# The task
Write out the records that follow exactly. Do not include pictures.

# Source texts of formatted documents

—————

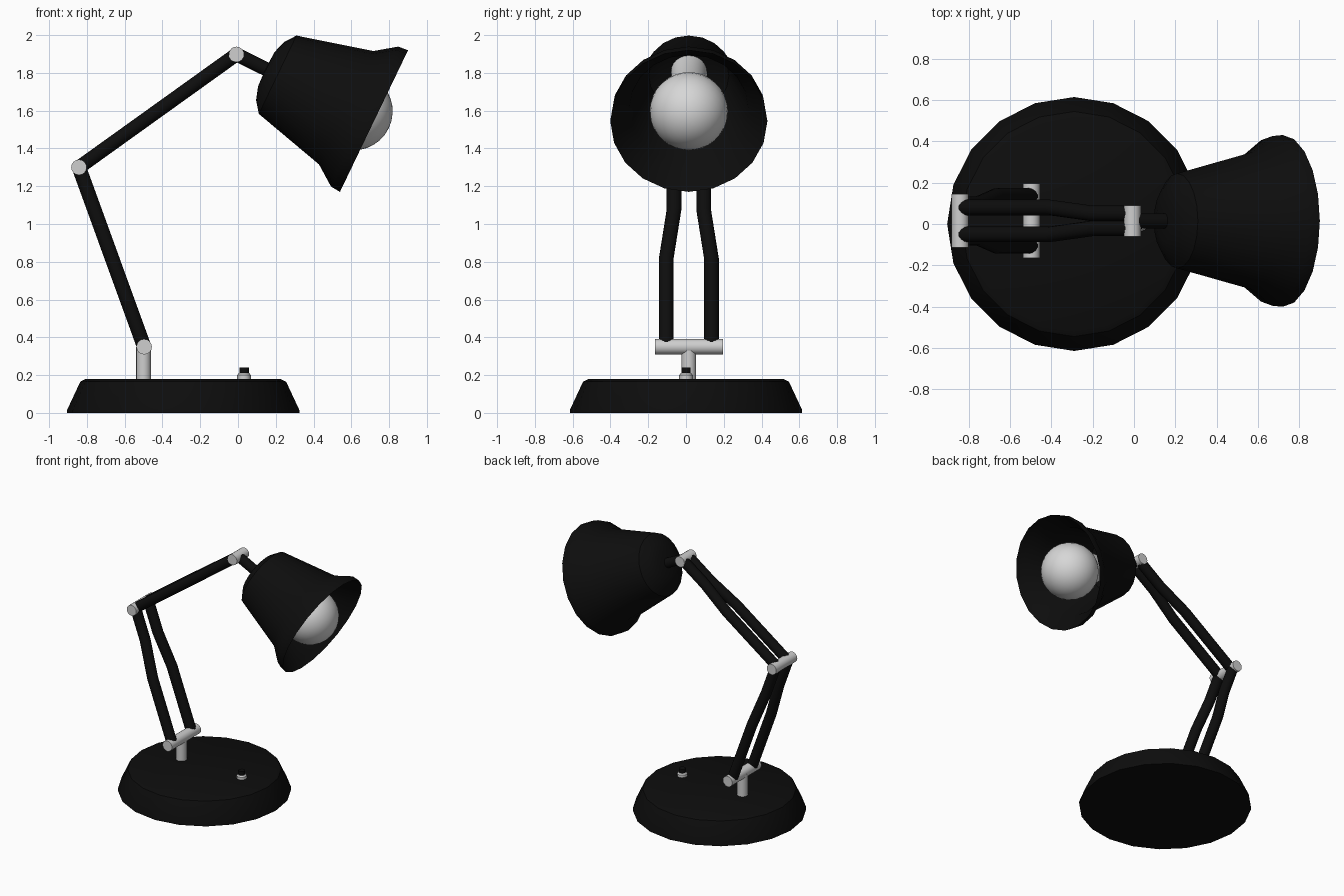
import bpy, bmesh, math
from mathutils import Vector

if "Cube" in bpy.data.objects:
    bpy.data.objects.remove(bpy.data.objects["Cube"])


def material(name, value):
    m = bpy.data.materials.new(name)
    m.diffuse_color = (value, value, value, 1)
    m.use_nodes = True
    m.node_tree.nodes["Principled BSDF"].inputs["Base Color"].default_value = m.diffuse_color
    return m


BLACK = material("black_paint", 0.004)
METAL = material("light_metal", 0.62)
GLASS = material("bulb_white", 0.68)
CY = 0.015  # sideways centre of the arm and shade


def finish(name, bm, mat, angle=35):
    bmesh.ops.remove_doubles(bm, verts=bm.verts, dist=1e-5)
    bmesh.ops.recalc_face_normals(bm, faces=bm.faces)
    me = bpy.data.meshes.new(name)
    bm.to_mesh(me)
    bm.free()
    me.materials.append(mat)
    ob = bpy.data.objects.new(name, me)
    bpy.context.collection.objects.link(ob)
    bpy.ops.object.select_all(action='DESELECT')
    ob.select_set(True)
    bpy.context.view_layer.objects.active = ob
    bpy.ops.object.shade_smooth_by_angle(angle=math.radians(angle))
    return ob


def bridge(bm, rings):
    """Skin consecutive vertex rings with quads."""
    n = len(rings[0])
    for a, b in zip(rings, rings[1:]):
        for i in range(n):
            j = (i + 1) % n
            bm.faces.new((a[i], a[j], b[j], b[i]))


def lathe(name, profile, origin, axis, mat, sides=20):
    """Revolve (distance along axis, radius) points around the axis."""
    axis = Vector(axis).normalized()
    u = Vector((0, 1, 0)) if abs(axis.y) < 0.9 else Vector((1, 0, 0))
    v = axis.cross(u)
    bm = bmesh.new()
    rings = []
    for s, r in profile:
        c = Vector(origin) + axis * s
        rings.append([bm.verts.new(c + (u * math.cos(t) + v * math.sin(t)) * r)
                      for t in (2 * math.pi * k / sides for k in range(sides))])
    bridge(bm, rings)
    for ring, (s, r) in ((rings[0], profile[0]), (rings[-1], profile[-1])):
        if r > 0:
            bm.faces.new(ring)
    bmesh.ops.dissolve_degenerate(bm, dist=1e-6, edges=bm.edges)
    return finish(name, bm, mat)


def rod(name, start, end, r, mat, sides=16):
    d = Vector(end) - Vector(start)
    return lathe(name, [(0, r), (d.length, r)], start, d, mat, sides)


def bent_tube(name, points, r, mat, sides=14):
    """Tube along a bent path that lies in a plane tilted about y."""
    pts = [Vector(p) for p in points]
    along = pts[-1] - pts[0]
    along.y = 0
    along.normalize()
    u = Vector((0, 1, 0))
    v = along.cross(u)
    bm = bmesh.new()
    rings = [[bm.verts.new(p + (u * math.cos(t) + v * math.sin(t)) * r)
              for t in (2 * math.pi * k / sides for k in range(sides))]
             for p in pts]
    bridge(bm, rings)
    bm.faces.new(rings[0])
    bm.faces.new(rings[-1])
    return finish(name, bm, mat)


# Base with sloped side and softened top edge
lathe("base", [(0, 0.615), (0.015, 0.615), (0.165, 0.545), (0.18, 0.515), (0.18, 0)],
      (-0.29, 0, 0), (0, 0, 1), BLACK)

# Switch on the base
lathe("switch_collar", [(0, 0.036), (0.022, 0.036), (0.032, 0.028)],
      (0.032, 0, 0.178), (0, 0, 1), METAL, 12)
lathe("switch_button", [(0, 0.025), (0.035, 0.025)],
      (0.032, 0, 0.205), (0, 0, 1), BLACK, 12)

# Post and the three hinge pins
LOW, MID, TOP = (-0.497, 0.35), (-0.842, 1.30), (-0.008, 1.898)
rod("post", (-0.5, CY, 0.17), (-0.5, CY, 0.35), 0.039, METAL)
for name, (x, z), half in (("lower_pin", LOW, 0.18), ("elbow_pin", MID, 0.13),
                           ("upper_pin", TOP, 0.075)):
    rod(name, (x, CY - half, z), (x, CY + half, z), 0.041, METAL)


# Paired arms: (fraction along the arm, sideways offset)
def arm_pair(name, a, b, steps, r):
    for side, label in ((-1, "right"), (1, "left")):
        path = [(a[0] + (b[0] - a[0]) * t, CY + side * off, a[1] + (b[1] - a[1]) * t)
                for t, off in steps]
        bent_tube(name + "_" + label, path, r, BLACK)


arm_pair("lower_arm", LOW, MID, [(0, 0.12), (0.49, 0.12), (0.76, 0.079), (1, 0.079)], 0.039)
arm_pair("upper_arm", MID, TOP, [(0, 0.065), (0.52, 0.065), (0.77, 0.036), (1, 0.036)], 0.038)

# Shade, bulb and fittings share one tilted axis, measured from the rim centre
RIM, AXIS = Vector((0.72, CY, 1.545)), Vector((0.901, 0, -0.433))
rod("shade_stem", (TOP[0], CY, TOP[1]), RIM - AXIS * 0.6, 0.037, BLACK)
lathe("shade", [(-0.637, 0), (-0.633, 0.10), (-0.611, 0.17), (-0.566, 0.23),
                (-0.163, 0.333), (-0.055, 0.411), (0, 0.416),
                (-0.05, 0.39), (-0.155, 0.315), (-0.555, 0.212), (-0.60, 0.14),
                (-0.61, 0)], RIM, AXIS, BLACK)
lathe("bulb_neck", [(-0.615, 0.095), (-0.40, 0.095), (-0.25, 0.14)],
      RIM, AXIS, GLASS, 24)
bulb = [(-0.12 - 0.207 * math.cos(math.pi * k / 16), 0.207 * math.sin(math.pi * k / 16))
        for k in range(17)]
bulb[0], bulb[-1] = (bulb[0][0], 0), (bulb[-1][0], 0)
lathe("bulb", bulb, RIM, AXIS, GLASS, 32)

—————

# Final answer
import bpy, bmesh, math
from mathutils import Vector

if "Cube" in bpy.data.objects:
    bpy.data.objects.remove(bpy.data.objects["Cube"])


def material(name, value):
    m = bpy.data.materials.new(name)
    m.diffuse_color = (value, value, value, 1)
    m.use_nodes = True
    m.node_tree.nodes["Principled BSDF"].inputs["Base Color"].default_value = m.diffuse_color
    return m


BLACK = material("black_paint", 0.004)
METAL = material("light_metal", 0.62)
GLASS = material("bulb_white", 0.68)
CY = 0.015  # sideways centre of the arm and shade


def finish(name, bm, mat, angle=35):
    bmesh.ops.remove_doubles(bm, verts=bm.verts, dist=1e-5)
    bmesh.ops.recalc_face_normals(bm, faces=bm.faces)
    me = bpy.data.meshes.new(name)
    bm.to_mesh(me)
    bm.free()
    me.materials.append(mat)
    ob = bpy.data.objects.new(name, me)
    bpy.context.collection.objects.link(ob)
    bpy.ops.object.select_all(action='DESELECT')
    ob.select_set(True)
    bpy.context.view_layer.objects.active = ob
    bpy.ops.object.shade_smooth_by_angle(angle=math.radians(angle))
    return ob


def bridge(bm, rings):
    """Skin consecutive vertex rings with quads."""
    n = len(rings[0])
    for a, b in zip(rings, rings[1:]):
        for i in range(n):
            j = (i + 1) % n
            bm.faces.new((a[i], a[j], b[j], b[i]))


def lathe(name, profile, origin, axis, mat, sides=20):
    """Revolve (distance along axis, radius) points around the axis."""
    axis = Vector(axis).normalized()
    u = Vector((0, 1, 0)) if abs(axis.y) < 0.9 else Vector((1, 0, 0))
    v = axis.cross(u)
    bm = bmesh.new()
    rings = []
    for s, r in profile:
        c = Vector(origin) + axis * s
        rings.append([bm.verts.new(c + (u * math.cos(t) + v * math.sin(t)) * r)
                      for t in (2 * math.pi * k / sides for k in range(sides))])
    bridge(bm, rings)
    for ring, (s, r) in ((rings[0], profile[0]), (rings[-1], profile[-1])):
        if r > 0:
            bm.faces.new(ring)
    bmesh.ops.dissolve_degenerate(bm, dist=1e-6, edges=bm.edges)
    return finish(name, bm, mat)


def rod(name, start, end, r, mat, sides=16):
    d = Vector(end) - Vector(start)
    return lathe(name, [(0, r), (d.length, r)], start, d, mat, sides)


def bent_tube(name, points, r, mat, sides=14):
    """Tube along a bent path that lies in a plane tilted about y."""
    pts = [Vector(p) for p in points]
    along = pts[-1] - pts[0]
    along.y = 0
    along.normalize()
    u = Vector((0, 1, 0))
    v = along.cross(u)
    bm = bmesh.new()
    rings = [[bm.verts.new(p + (u * math.cos(t) + v * math.sin(t)) * r)
              for t in (2 * math.pi * k / sides for k in range(sides))]
             for p in pts]
    bridge(bm, rings)
    bm.faces.new(rings[0])
    bm.faces.new(rings[-1])
    return finish(name, bm, mat)


# Base with sloped side and softened top edge
lathe("base", [(0, 0.615), (0.015, 0.615), (0.165, 0.545), (0.18, 0.515), (0.18, 0)],
      (-0.29, 0, 0), (0, 0, 1), BLACK)

# Switch on the base
lathe("switch_collar", [(0, 0.036), (0.022, 0.036), (0.032, 0.028)],
      (0.032, 0, 0.178), (0, 0, 1), METAL, 12)
lathe("switch_button", [(0, 0.025), (0.035, 0.025)],
      (0.032, 0, 0.205), (0, 0, 1), BLACK, 12)

# Post and the three hinge pins
LOW, MID, TOP = (-0.497, 0.35), (-0.842, 1.30), (-0.008, 1.898)
rod("post", (-0.5, CY, 0.17), (-0.5, CY, 0.35), 0.039, METAL)
for name, (x, z), half in (("lower_pin", LOW, 0.18), ("elbow_pin", MID, 0.13),
                           ("upper_pin", TOP, 0.075)):
    rod(name, (x, CY - half, z), (x, CY + half, z), 0.041, METAL)


# Paired arms: (fraction along the arm, sideways offset)
def arm_pair(name, a, b, steps, r):
    for side, label in ((-1, "right"), (1, "left")):
        path = [(a[0] + (b[0] - a[0]) * t, CY + side * off, a[1] + (b[1] - a[1]) * t)
                for t, off in steps]
        bent_tube(name + "_" + label, path, r, BLACK)


arm_pair("lower_arm", LOW, MID, [(0, 0.12), (0.49, 0.12), (0.76, 0.079), (1, 0.079)], 0.039)
arm_pair("upper_arm", MID, TOP, [(0, 0.065), (0.52, 0.065), (0.77, 0.036), (1, 0.036)], 0.038)

# Shade, bulb and fittings share one tilted axis, measured from the rim centre
RIM, AXIS = Vector((0.72, CY, 1.545)), Vector((0.901, 0, -0.433))
rod("shade_stem", (TOP[0], CY, TOP[1]), RIM - AXIS * 0.6, 0.037, BLACK)
lathe("shade", [(-0.637, 0), (-0.633, 0.10), (-0.611, 0.17), (-0.566, 0.23),
                (-0.163, 0.333), (-0.055, 0.411), (0, 0.416),
                (-0.05, 0.39), (-0.155, 0.315), (-0.555, 0.212), (-0.60, 0.14),
                (-0.61, 0)], RIM, AXIS, BLACK)
lathe("bulb_neck", [(-0.615, 0.095), (-0.40, 0.095), (-0.25, 0.14)],
      RIM, AXIS, GLASS, 24)
bulb = [(-0.12 - 0.207 * math.cos(math.pi * k / 16), 0.207 * math.sin(math.pi * k / 16))
        for k in range(17)]
bulb[0], bulb[-1] = (bulb[0][0], 0), (bulb[-1][0], 0)
lathe("bulb", bulb, RIM, AXIS, GLASS, 32)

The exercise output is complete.